Nothing is more astonishing in the whole history of music than the story of the English school of madrigal composers. The long delay of its appearance, lagging behind the Italian school by no less than half a century: the suddenness of its development: the extent of the output: the variety and the originality as well as the fine quality of the work: the brevity of its endurance, and the completeness with which it finally collapsed: all these factors combine to distinguish the madrigal school as the strangest phenomenon in the history of English music. (Orlando Gibbons, 1951, p. 74)
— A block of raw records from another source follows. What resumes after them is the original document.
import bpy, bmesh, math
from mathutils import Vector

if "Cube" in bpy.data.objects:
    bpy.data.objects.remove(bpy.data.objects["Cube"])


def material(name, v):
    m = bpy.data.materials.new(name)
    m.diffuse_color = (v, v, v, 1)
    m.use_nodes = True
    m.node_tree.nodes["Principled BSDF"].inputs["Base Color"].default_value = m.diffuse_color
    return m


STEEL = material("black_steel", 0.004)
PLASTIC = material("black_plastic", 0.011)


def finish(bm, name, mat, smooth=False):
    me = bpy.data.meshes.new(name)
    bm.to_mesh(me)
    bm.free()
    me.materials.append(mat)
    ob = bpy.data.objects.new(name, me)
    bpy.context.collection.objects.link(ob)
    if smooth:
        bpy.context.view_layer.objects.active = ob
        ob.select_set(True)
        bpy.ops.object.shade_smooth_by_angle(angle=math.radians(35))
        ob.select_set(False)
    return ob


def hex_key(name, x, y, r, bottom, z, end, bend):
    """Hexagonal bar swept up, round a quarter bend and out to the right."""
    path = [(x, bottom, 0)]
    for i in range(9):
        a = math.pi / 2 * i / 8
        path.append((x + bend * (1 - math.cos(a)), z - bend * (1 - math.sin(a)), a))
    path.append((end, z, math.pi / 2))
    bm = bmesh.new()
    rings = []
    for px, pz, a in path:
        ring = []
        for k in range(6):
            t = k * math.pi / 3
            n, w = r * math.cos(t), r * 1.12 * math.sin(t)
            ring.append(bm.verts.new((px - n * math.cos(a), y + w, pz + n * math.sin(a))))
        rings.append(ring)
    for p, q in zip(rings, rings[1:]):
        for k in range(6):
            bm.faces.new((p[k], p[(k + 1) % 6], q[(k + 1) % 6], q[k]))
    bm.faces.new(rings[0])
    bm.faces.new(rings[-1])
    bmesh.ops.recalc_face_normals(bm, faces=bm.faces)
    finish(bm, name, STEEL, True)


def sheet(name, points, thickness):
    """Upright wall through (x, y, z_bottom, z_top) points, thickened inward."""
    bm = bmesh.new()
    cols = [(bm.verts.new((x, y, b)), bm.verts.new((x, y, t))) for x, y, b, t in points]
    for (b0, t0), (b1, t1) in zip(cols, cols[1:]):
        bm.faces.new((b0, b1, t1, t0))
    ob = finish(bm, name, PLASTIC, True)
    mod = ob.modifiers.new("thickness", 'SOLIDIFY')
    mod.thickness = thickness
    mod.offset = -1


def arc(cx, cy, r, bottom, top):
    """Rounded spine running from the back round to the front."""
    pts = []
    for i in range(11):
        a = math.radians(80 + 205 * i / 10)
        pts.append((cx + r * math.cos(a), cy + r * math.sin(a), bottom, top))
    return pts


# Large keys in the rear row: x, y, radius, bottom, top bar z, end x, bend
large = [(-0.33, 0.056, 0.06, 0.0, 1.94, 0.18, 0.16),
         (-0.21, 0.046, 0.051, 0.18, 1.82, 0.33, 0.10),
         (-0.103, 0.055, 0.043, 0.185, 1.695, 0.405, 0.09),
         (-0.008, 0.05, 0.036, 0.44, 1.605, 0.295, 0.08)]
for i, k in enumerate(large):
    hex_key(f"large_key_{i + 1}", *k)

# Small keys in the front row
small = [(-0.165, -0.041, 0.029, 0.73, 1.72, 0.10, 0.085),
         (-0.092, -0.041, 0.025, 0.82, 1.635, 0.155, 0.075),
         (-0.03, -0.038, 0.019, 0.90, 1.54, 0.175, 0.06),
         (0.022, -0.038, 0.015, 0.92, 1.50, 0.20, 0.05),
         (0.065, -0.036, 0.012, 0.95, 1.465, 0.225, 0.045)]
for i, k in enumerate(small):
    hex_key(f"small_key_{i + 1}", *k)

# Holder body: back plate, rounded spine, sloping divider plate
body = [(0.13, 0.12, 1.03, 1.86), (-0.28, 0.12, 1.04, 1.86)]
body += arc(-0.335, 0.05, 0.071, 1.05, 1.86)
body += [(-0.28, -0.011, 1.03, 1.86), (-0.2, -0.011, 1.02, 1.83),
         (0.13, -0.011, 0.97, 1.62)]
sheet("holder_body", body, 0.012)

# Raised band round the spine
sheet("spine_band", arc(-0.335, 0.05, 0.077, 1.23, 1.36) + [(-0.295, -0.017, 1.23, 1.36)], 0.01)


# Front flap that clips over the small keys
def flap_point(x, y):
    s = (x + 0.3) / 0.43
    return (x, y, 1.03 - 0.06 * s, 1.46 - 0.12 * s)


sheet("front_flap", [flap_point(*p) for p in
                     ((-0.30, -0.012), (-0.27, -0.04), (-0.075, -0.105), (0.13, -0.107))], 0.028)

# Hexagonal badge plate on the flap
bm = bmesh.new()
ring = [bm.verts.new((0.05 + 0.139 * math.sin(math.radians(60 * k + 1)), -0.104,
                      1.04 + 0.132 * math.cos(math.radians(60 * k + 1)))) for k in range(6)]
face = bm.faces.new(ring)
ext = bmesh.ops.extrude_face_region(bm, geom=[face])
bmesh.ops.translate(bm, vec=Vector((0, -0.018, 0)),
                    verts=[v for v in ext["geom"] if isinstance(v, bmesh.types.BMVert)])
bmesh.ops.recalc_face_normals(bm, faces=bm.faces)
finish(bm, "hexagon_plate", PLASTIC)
For such an apparently familiar form, there is much that is still not known about the English madrigal. No clear evidence exists about performance, though some general conclusions are possible. Unlike the Italian madrigal, which was intended for professional singers to perform at court and so was sometimes quite elaborate and virtuosic, it seems likely that the English madrigalists envisaged domestic amateur performance: rather little overt technical virtuousity is found in the individual voices of the English madrigals, though the musical difficulties of co-ordinating the sometimes complex textures can be considerable. In a domestic environment, music must be adapted (and adaptable) to available resources: the phrase ‘apt for voices or viols’ appears on the title pages of several madrigal publications. The present recording opts for unaccompanied vocal performances, though the instrumental substitution or doubling of voices was no doubt common. The number of singers per part seems unlikely to have been fixed. Some madrigals clearly work best with solo voices on each line; others, such as Draw on, sweet night, seem to call for choral performance. A maximum of ten singers is here used for these items.
The best clue to performance style was given by Morley, in his Plain and Easy Introduction. The English madrigal was never as ‘literary’ as its Italian model, yet texts are all-important—though curiously, hardly any English madrigal texts can be identified, except where they are translations of an Italian original; possibly it was customary for the composers themselves to write them. Morley advises the would-be composer of madrigals (and also, surely, the performer) to ‘possess yourself of an amorous humour (for in no composition shall you prove admirable except you put on and possess yourself wholly with that vein wherein you compose), so that you must in your music be wavering like the wind, sometime wanton, sometime drooping, sometime grave and staid, otherwhile effeminate…and the more variety you show, the better shall you please’.
John Rutter © 2003
Collegium Records © 2003